Among the entries, which lines carry the string "holes"? Copy every one.

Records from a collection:

※

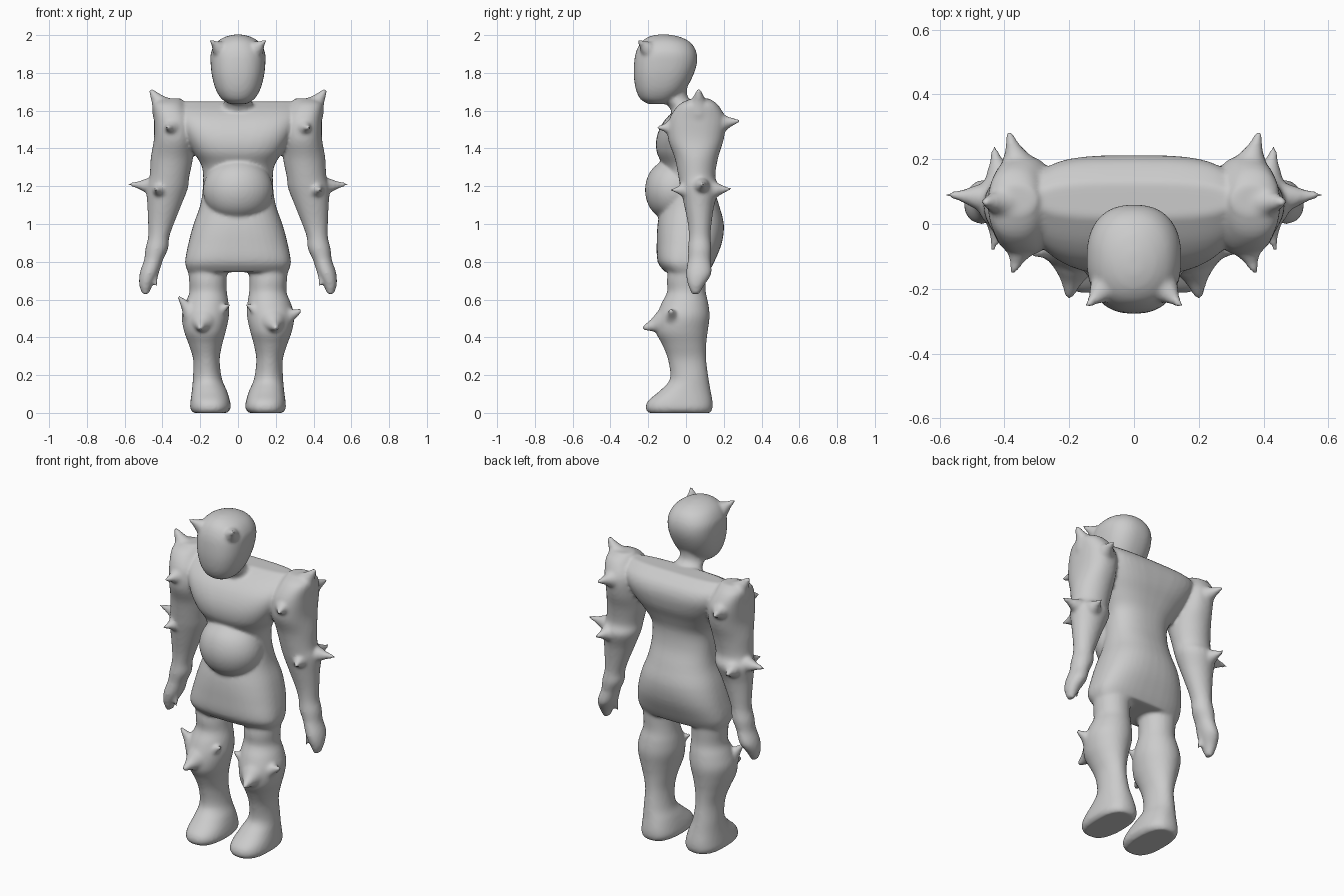
import bpy, bmesh, math
from mathutils import Vector, Matrix

parts = []
SEG = 40


def catmull(a, b, c, d, t):
    return [0.5 * (2*q + (r-p)*t + (2*p-5*q+4*r-s)*t*t + (3*q-p-3*r+s)*t**3)
            for p, q, r, s in zip(a, b, c, d)]


def loft(name, rows, side=1, matrix=None):
    """Closed body from horizontal superellipse rows: z, x, y_front, y_back, half_width, power."""
    fine = []
    for i in range(len(rows) - 1):
        a, b = rows[max(i - 1, 0)], rows[i]
        c, d = rows[i + 1], rows[min(i + 2, len(rows) - 1)]
        fine += [catmull(a, b, c, d, k / 4) for k in range(4)]
    fine.append(rows[-1])
    bm = bmesh.new()
    rings = []
    for z, x, y0, y1, rx, n in fine:
        ring = []
        for k in range(SEG):
            t = 2 * math.pi * k / SEG
            ct, st = math.cos(t), math.sin(t)
            px = math.copysign(abs(ct) ** (2 / n), ct) * rx
            py = math.copysign(abs(st) ** (2 / n), st) * (y1 - y0) / 2
            co = Vector((x + px, (y0 + y1) / 2 + py, z))
            if matrix:
                co = matrix @ co
            co.x *= side
            ring.append(bm.verts.new(co))
        rings.append(ring)
    for lo, hi in zip(rings, rings[1:]):
        for k in range(SEG):
            j = (k + 1) % SEG
            bm.faces.new((lo[k], lo[j], hi[j], hi[k]))
    bm.faces.new(rings[0][::-1])
    bm.faces.new(rings[-1])
    bmesh.ops.recalc_face_normals(bm, faces=bm.faces)
    me = bpy.data.meshes.new(name)
    bm.to_mesh(me)
    bm.free()
    ob = bpy.data.objects.new(name, me)
    bpy.context.collection.objects.link(ob)
    parts.append(ob)


def spike(name, base, tip, r, side=1):
    """Concave horn from base to tip."""
    base, tip = Vector(base), Vector(tip)
    d = tip - base
    m = Matrix.Translation(base) @ d.to_track_quat('Z', 'Y').to_matrix().to_4x4()
    L = d.length + 0.008
    rows = [(L * f, 0, -r * k, r * k, r * k, 2)
            for f, k in ((0, 1), (.3, .78), (.6, .42), (.85, .23), (1, .12))]
    loft(name, rows, side, m)


# torso and skirt
loft("torso", [
    (.745, 0, -.11, .12, .265, 2.8), (.80, 0, -.15, .15, .28, 2.8),
    (.90, 0, -.155, .19, .262, 2.6), (1.0, 0, -.15, .20, .235, 2.4),
    (1.1, 0, -.13, .175, .20, 2.3), (1.2, 0, -.11, .145, .186, 2.3),
    (1.3, 0, -.12, .14, .19, 2.4), (1.38, 0, -.155, .165, .235, 2.7),
    (1.46, 0, -.155, .20, .28, 3), (1.54, 0, -.12, .212, .31, 3.5),
    (1.60, 0, -.06, .19, .32, 3.5), (1.648, 0, .02, .13, .30, 3)])

# round belly
loft("belly", [(1.18 + .17 * math.sin(a), 0, -.06 - .157 * math.cos(a), -.06 + .157 * math.cos(a),
                .185 * math.cos(a), 2) for a in [math.radians(v) for v in (-85, -65, -40, -20, 0, 20, 40, 65, 85)]])

# neck and head
loft("neck", [(1.55, 0, -.06, .13, .12, 2), (1.62, 0, -.09, .08, .085, 2),
              (1.67, 0, -.14, .01, .07, 2), (1.74, 0, -.17, .01, .08, 2)])
loft("head", [(1.635, 0, -.20, -.10, .045, 2), (1.66, 0, -.24, -.055, .085, 2.2),
              (1.71, 0, -.265, -.005, .117, 2.3), (1.78, 0, -.276, .035, .137, 2.4),
              (1.85, 0, -.275, .058, .145, 2.4), (1.91, 0, -.265, .055, .143, 2.3),
              (1.96, 0, -.24, .025, .115, 2.2), (1.99, 0, -.20, -.03, .07, 2),
              (2.003, 0, -.15, -.09, .02, 2)])

for s, label in ((1, "left"), (-1, "right")):
    spike("brow_horn_" + label, (.085, -.19, 1.915), (.143, -.252, 1.97), .05, s)

    # arm with shoulder and hand
    loft("arm_" + label, [
        (1.665, .36, .03, .12, .06, 2), (1.63, .365, -.04, .17, .085, 2.3),
        (1.55, .345, -.09, .21, .10, 2.4), (1.45, .34, -.095, .20, .105, 2.3),
        (1.35, .35, -.06, .17, .112, 2), (1.25, .363, -.04, .155, .105, 2),
        (1.19, .375, -.03, .175, .11, 2), (1.1, .39, -.01, .15, .09, 2),
        (1.0, .408, .01, .135, .068, 2), (.93, .42, .015, .13, .056, 2),
        (.87, .43, .01, .135, .06, 2), (.81, .447, .01, .13, .05, 2),
        (.74, .47, 0, .135, .05, 2), (.68, .487, .01, .10, .036, 2),
        (.63, .49, .03, .07, .018, 2)], s)
    spike("thumb_" + label, (.45, .06, .78), (.433, .03, .67), .035, s)

    # shoulder and elbow spikes
    for n, b, t, r in (
            ("shoulder_top", (.37, .065, 1.58), (.46, .068, 1.705), .085),
            ("shoulder_front", (.345, -.05, 1.51), (.372, -.148, 1.51), .055),
            ("shoulder_back", (.35, .15, 1.53), (.385, .277, 1.545), .065),
            ("elbow_outer", (.44, .08, 1.20), (.575, .09, 1.21), .05),
            ("elbow_front", (.41, .01, 1.18), (.435, -.075, 1.18), .045),
            ("elbow_back", (.41, .13, 1.18), (.432, .232, 1.185), .05)):
        spike(n + "_spike_" + label, b, t, r, s)

    # leg and foot
    loft("leg_" + label, [
        (0, .148, -.20, .13, .09, 2.5), (.025, .146, -.213, .14, .107, 2.5),
        (.065, .147, -.20, .14, .104, 2.4), (.12, .152, -.135, .13, .092, 2.2),
        (.18, .162, -.085, .12, .077, 2), (.28, .167, -.095, .107, .07, 2),
        (.36, .172, -.125, .107, .088, 2), (.43, .175, -.16, .115, .11, 2),
        (.51, .173, -.155, .125, .125, 2), (.58, .165, -.13, .118, .115, 2),
        (.64, .158, -.10, .105, .099, 2), (.71, .16, -.10, .105, .10, 2),
        (.85, .16, -.08, .11, .11, 2)], s)

    # knee guard points
    outer_tip = (.33, -.08, .54) if s > 0 else (.31, -.09, .61)
    spike("knee_front_spike_" + label, (.18, -.09, .485), (.20, -.222, .45), .085, s)
    spike("knee_outer_spike_" + label, (.215, -.06, .49), outer_tip, .07, s)
    spike("knee_inner_spike_" + label, (.15, -.08, .50), (.05, -.10, .572), .06, s)

# fuse all parts into one smooth skin
bpy.ops.object.select_all(action='DESELECT')
for ob in parts:
    ob.select_set(True)
bpy.context.view_layer.objects.active = parts[0]
bpy.ops.object.join()
figure = bpy.context.object
figure.name = "armoured_figure"
rem = figure.modifiers.new("fuse", 'REMESH')
rem.mode = 'VOXEL'
rem.voxel_size = 0.01
smo = figure.modifiers.new("soften", 'SMOOTH')
smo.factor = 0.5
smo.iterations = 5
for m in ("fuse", "soften"):
    bpy.ops.object.modifier_apply(modifier=m)
bpy.ops.object.shade_smooth()
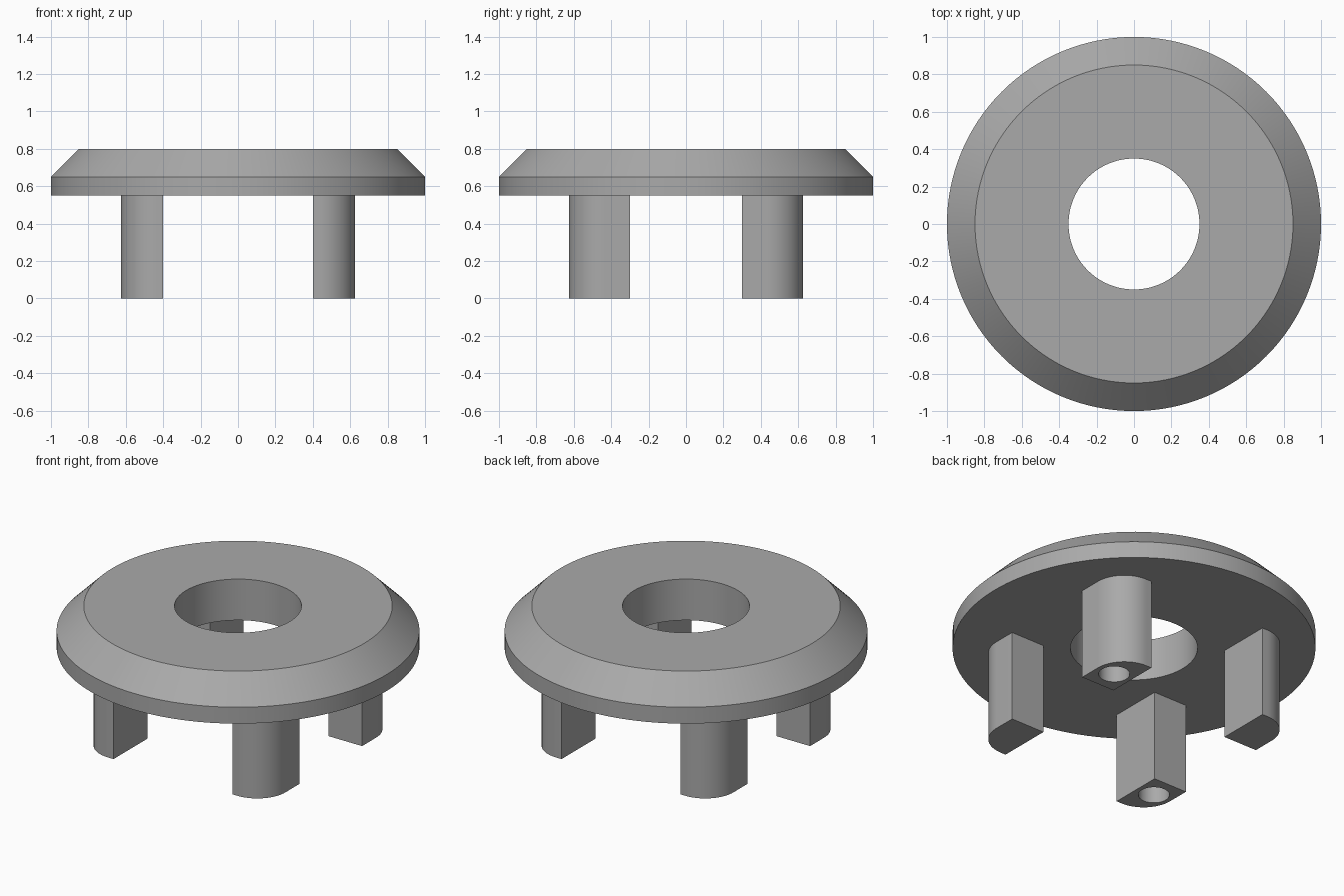
import bpy, bmesh
from math import sin, cos, pi, radians
from mathutils import Vector

default = bpy.data.objects.get("Cube")
if default:
    bpy.data.objects.remove(default, do_unlink=True)

SIDES = 128
LEG_TOP = 0.55

# single grey material
grey = bpy.data.materials.new("plain_grey")
grey.use_nodes = True
colour = (0.4, 0.4, 0.4, 1)
grey.diffuse_color = colour
grey.node_tree.nodes["Principled BSDF"].inputs["Base Color"].default_value = colour


def finish(name, bm):
    """Turn a bmesh into a smooth-shaded, sharp-edged object."""
    bmesh.ops.recalc_face_normals(bm, faces=bm.faces)
    mesh = bpy.data.meshes.new(name)
    bm.to_mesh(mesh)
    bm.free()
    mesh.materials.append(grey)
    obj = bpy.data.objects.new(name, mesh)
    bpy.context.collection.objects.link(obj)
    return obj


def activate(obj):
    bpy.ops.object.select_all(action='DESELECT')
    obj.select_set(True)
    bpy.context.view_layer.objects.active = obj


def smooth(obj):
    activate(obj)
    bpy.ops.object.shade_smooth_by_angle(angle=radians(30))


def lathe(name, profile):
    """Revolve a closed (radius, height) profile about z."""
    bm = bmesh.new()
    verts = [bm.verts.new((r, 0, z)) for r, z in profile]
    edges = [bm.edges.new((a, b)) for a, b in zip(verts, verts[1:] + verts[:1])]
    bmesh.ops.spin(bm, geom=verts + edges, cent=(0, 0, 0), axis=(0, 0, 1),
                   angle=2 * pi, steps=SIDES)
    bmesh.ops.remove_doubles(bm, verts=bm.verts, dist=0.0001)
    return finish(name, bm)


def prism(name, outline, bottom, top):
    """Extrude a flat outline upwards."""
    bm = bmesh.new()
    face = bm.faces.new([bm.verts.new((x, y, bottom)) for x, y in outline])
    side = bmesh.ops.extrude_face_region(bm, geom=[face])["geom"]
    moved = [v for v in side if isinstance(v, bmesh.types.BMVert)]
    bmesh.ops.translate(bm, verts=moved, vec=Vector((0, 0, top - bottom)))
    return finish(name, bm)


def arc(cx, cy, r, sweep, steps):
    return [(cx + r * cos(sweep * i / steps), cy + r * sin(sweep * i / steps))
            for i in range(steps + 1)]


# chamfered ring plate
smooth(lathe("ring_plate", [(0.35, 0.55), (1, 0.55), (1, 0.65), (0.85, 0.8), (0.35, 0.8)]))

# leg outline: square inner corner, rounded outer corner
ROUND = 0.19
leg_outline = [(0.4, 0.3), (0.625, 0.3)]
leg_outline += arc(0.625 - ROUND, 0.625 - ROUND, ROUND, pi / 2, 24)
leg_outline.append((0.4, 0.625))
hole_outline = arc(0.512, 0.44, 0.086, 2 * pi, 40)[:-1]

# four mirrored legs, two of them on one diagonal with a blind hole
for x_name, sx in (("left", 1), ("right", -1)):
    for y_name, sy in (("back", 1), ("front", -1)):
        name = f"{y_name}_{x_name}_leg"
        leg = prism(name, [(x * sx, y * sy) for x, y in leg_outline], 0, LEG_TOP)
        if sx == sy:
            cutter = prism("hole_cutter", [(x * sx, y * sy) for x, y in hole_outline], -0.1, 0.45)
            cutter.hide_render = True
            cut = leg.modifiers.new("blind_hole", 'BOOLEAN')
            cut.operation = 'DIFFERENCE'
            cut.solver = 'EXACT'
            cut.object = cutter
            activate(leg)
            bpy.ops.object.modifier_apply(modifier=cut.name)
            bpy.data.objects.remove(cutter, do_unlink=True)
        smooth(leg)
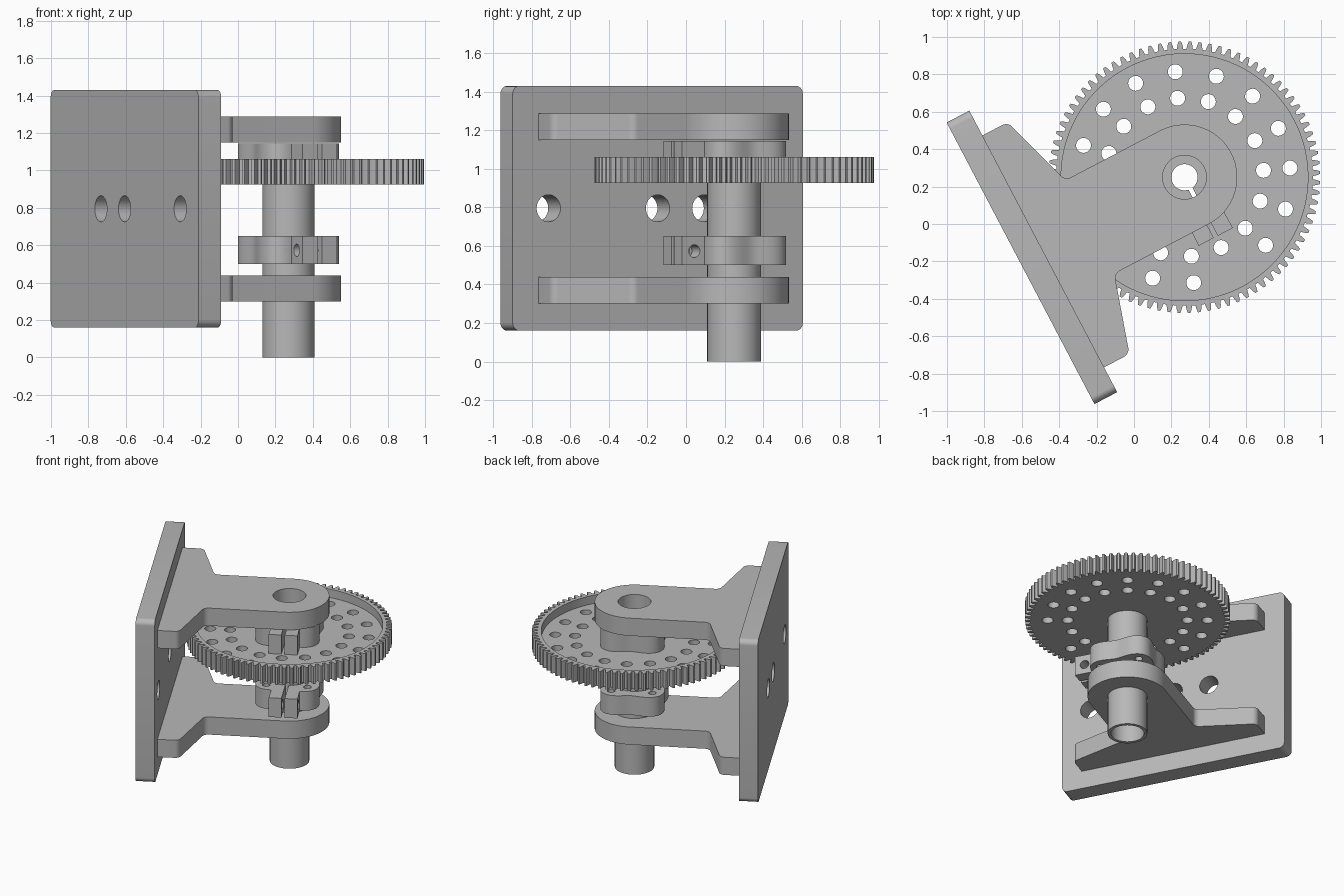
import bpy, bmesh, math
from mathutils import Matrix, Vector

if "Cube" in bpy.data.objects:
    bpy.data.objects.remove(bpy.data.objects["Cube"])

mat = bpy.data.materials.new("machined grey")
mat.diffuse_color = (0.48, 0.48, 0.48, 1)
mat.use_nodes = True
mat.node_tree.nodes["Principled BSDF"].inputs["Base Color"].default_value = mat.diffuse_color

# assembly frame: origin on the shaft axis, x pointing away from the wall plate
BASE = Matrix.Translation((0.27, 0.25, 0)) @ Matrix.Rotation(math.radians(27.7), 4, 'Z')
# sheet frame: drawn in (y, z), extruded along x
SIDE = Matrix(((0, 0, 1, 0), (1, 0, 0, 0), (0, 1, 0, 0), (0, 0, 0, 1)))


def polar(r, a):
    return (r * math.cos(a), r * math.sin(a))


def circle(r, c=(0, 0), n=64):
    return [(c[0] + r * math.cos(2 * math.pi * i / n),
             c[1] + r * math.sin(2 * math.pi * i / n)) for i in range(n)]


def rounded(corners, n=6):
    """Polygon of (x, y, fillet radius) corners."""
    out = []
    for i, (x, y, r) in enumerate(corners):
        p = Vector((x, y))
        if r == 0:
            out.append((x, y))
            continue
        a = (Vector(corners[i - 1][:2]) - p).normalized()
        b = (Vector(corners[(i + 1) % len(corners)][:2]) - p).normalized()
        half = a.angle(b) / 2
        c = p + (a + b).normalized() * (r / math.sin(half))
        s = p + a * (r / math.tan(half)) - c
        e = p + b * (r / math.tan(half)) - c
        for k in range(n + 1):
            d = s.lerp(e, k / n).normalized() * r
            out.append(tuple(c + d))
    return out


def prism(name, loops, z0, z1, frame=None):
    """Extrude an outline with holes from z0 to z1."""
    cu = bpy.data.curves.new(name, 'CURVE')
    cu.dimensions = '2D'
    cu.fill_mode = 'BOTH'
    cu.extrude = (z1 - z0) / 2
    for loop in loops:
        sp = cu.splines.new('POLY')
        sp.points.add(len(loop) - 1)
        for pt, (x, y) in zip(sp.points, loop):
            pt.co = (x, y, 0, 1)
        sp.use_cyclic_u = True
    tmp = bpy.data.objects.new(name + "_outline", cu)
    bpy.context.collection.objects.link(tmp)
    me = bpy.data.meshes.new_from_object(
        tmp.evaluated_get(bpy.context.evaluated_depsgraph_get()))
    bpy.data.objects.remove(tmp)
    bm = bmesh.new()
    bm.from_mesh(me)
    bmesh.ops.remove_doubles(bm, verts=bm.verts, dist=1e-5)
    bmesh.ops.translate(bm, verts=bm.verts, vec=(0, 0, (z0 + z1) / 2))
    bm.transform(BASE @ (frame or Matrix.Identity(4)))
    bmesh.ops.recalc_face_normals(bm, faces=bm.faces)
    bm.to_mesh(me)
    bm.free()
    me.materials.clear()
    me.materials.append(mat)
    ob = bpy.data.objects.new(name, me)
    bpy.context.collection.objects.link(ob)
    smooth(ob)
    return ob


def smooth(ob):
    bpy.ops.object.select_all(action='DESELECT')
    ob.select_set(True)
    bpy.context.view_layer.objects.active = ob
    bpy.ops.object.shade_smooth_by_angle(angle=math.radians(25))


def cut(ob, cutter):
    mod = ob.modifiers.new("cut", 'BOOLEAN')
    mod.operation = 'DIFFERENCE'
    mod.solver = 'EXACT'
    mod.object = cutter
    bpy.context.view_layer.objects.active = ob
    bpy.ops.object.modifier_apply(modifier=mod.name)
    bpy.data.objects.remove(cutter)


# wall plate with rounded corners and three bolt holes
plate = rounded([(-0.85, 0.16, 0.04), (0.85, 0.16, 0.04),
                 (0.85, 1.43, 0.04), (-0.85, 1.43, 0.04)])
prism("wall_plate", [plate] + [circle(0.07, (y, 0.795), 32) for y in (-0.64, 0, 0.272)],
      -0.99, -0.853, SIDE)

# two bracket arms with flared feet and round ends
R = 0.282
foot = rounded([(-0.853, -0.70, 0), (-0.70, -0.70, 0.045), (-0.572, -R, 0.045), (0, -R, 0)])
tip = [polar(R, math.radians(a)) for a in range(-85, 90, 5)]
arm = foot + tip + [(x, -y) for x, y in reversed(foot)]
for name, z, hole in (("lower_bracket", 0.30, 0.13), ("upper_bracket", 1.15, 0.117)):
    prism(name, [arm, circle(hole)], z, z + 0.138)

# hollow shaft
prism("shaft_tube", [circle(0.14), circle(0.117)], 0, 0.93)

# gear: toothed rim and recessed, perforated web
TEETH = 84
pitch = 2 * math.pi / TEETH
teeth = []
for i in range(TEETH):
    for r, f in ((0.687, -0.33), (0.708, -0.25), (0.726, -0.13),
                 (0.726, 0.13), (0.708, 0.25), (0.687, 0.33)):
        teeth.append(polar(r, (i + f) * pitch))
prism("gear_rim", [teeth, circle(0.66, n=96)], 0.925, 1.06)
holes = []
for i in range(16):
    a = math.radians(5 - 27.7 + 22.5 * i)
    holes.append(circle(0.04, polar(0.424, a), 24))
    if i != 13:  # one position in the outer ring stays solid
        holes.append(circle(0.04, polar(0.566, a), 24))
prism("gear_web", [circle(0.66, n=96), circle(0.117)] + holes, 0.925, 0.995)

# clamping hubs: four lobes, split ears and a cross bolt hole
body = []
for deg in range(-66, 247, 3):
    a = math.radians(deg)
    body.append(polar(0.245 + 0.033 * math.cos(4 * a - math.pi), a))
gap = math.asin(0.012 / 0.07)
bore = [polar(0.07, math.radians(270) - gap - (2 * math.pi - 2 * gap) * k / 48)
        for k in range(49)]
hub = (body + [(-0.103, -0.36), (-0.012, -0.36)] + bore
       + [(0.012, -0.36), (0.103, -0.36)])
screws = [circle(0.027, polar(0.208, math.radians(a)), 20) for a in (45, 135, 225, 315)]
for name, z in (("lower_clamp_hub", 0.50), ("upper_clamp_hub", 0.995)):
    ob = prism(name, [hub] + screws, z, z + 0.15)
    centre = (-0.287, z + 0.073)
    cut(ob, prism("bolt_cutter", [circle(0.033, centre, 24)], -0.2, 0.4, SIDE))
    cut(ob, prism("bolt_head_cutter", [circle(0.063, centre, 32)], -0.4, -0.095, SIDE))
    smooth(ob)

※

**Response to the exercise**
    """Extrude an outline with holes from z0 to z1."""
# wall plate with rounded corners and three bolt holes
holes = []
    holes.append(circle(0.04, polar(0.424, a), 24))
        holes.append(circle(0.04, polar(0.566, a), 24))
prism("gear_web", [circle(0.66, n=96), circle(0.117)] + holes, 0.925, 0.995)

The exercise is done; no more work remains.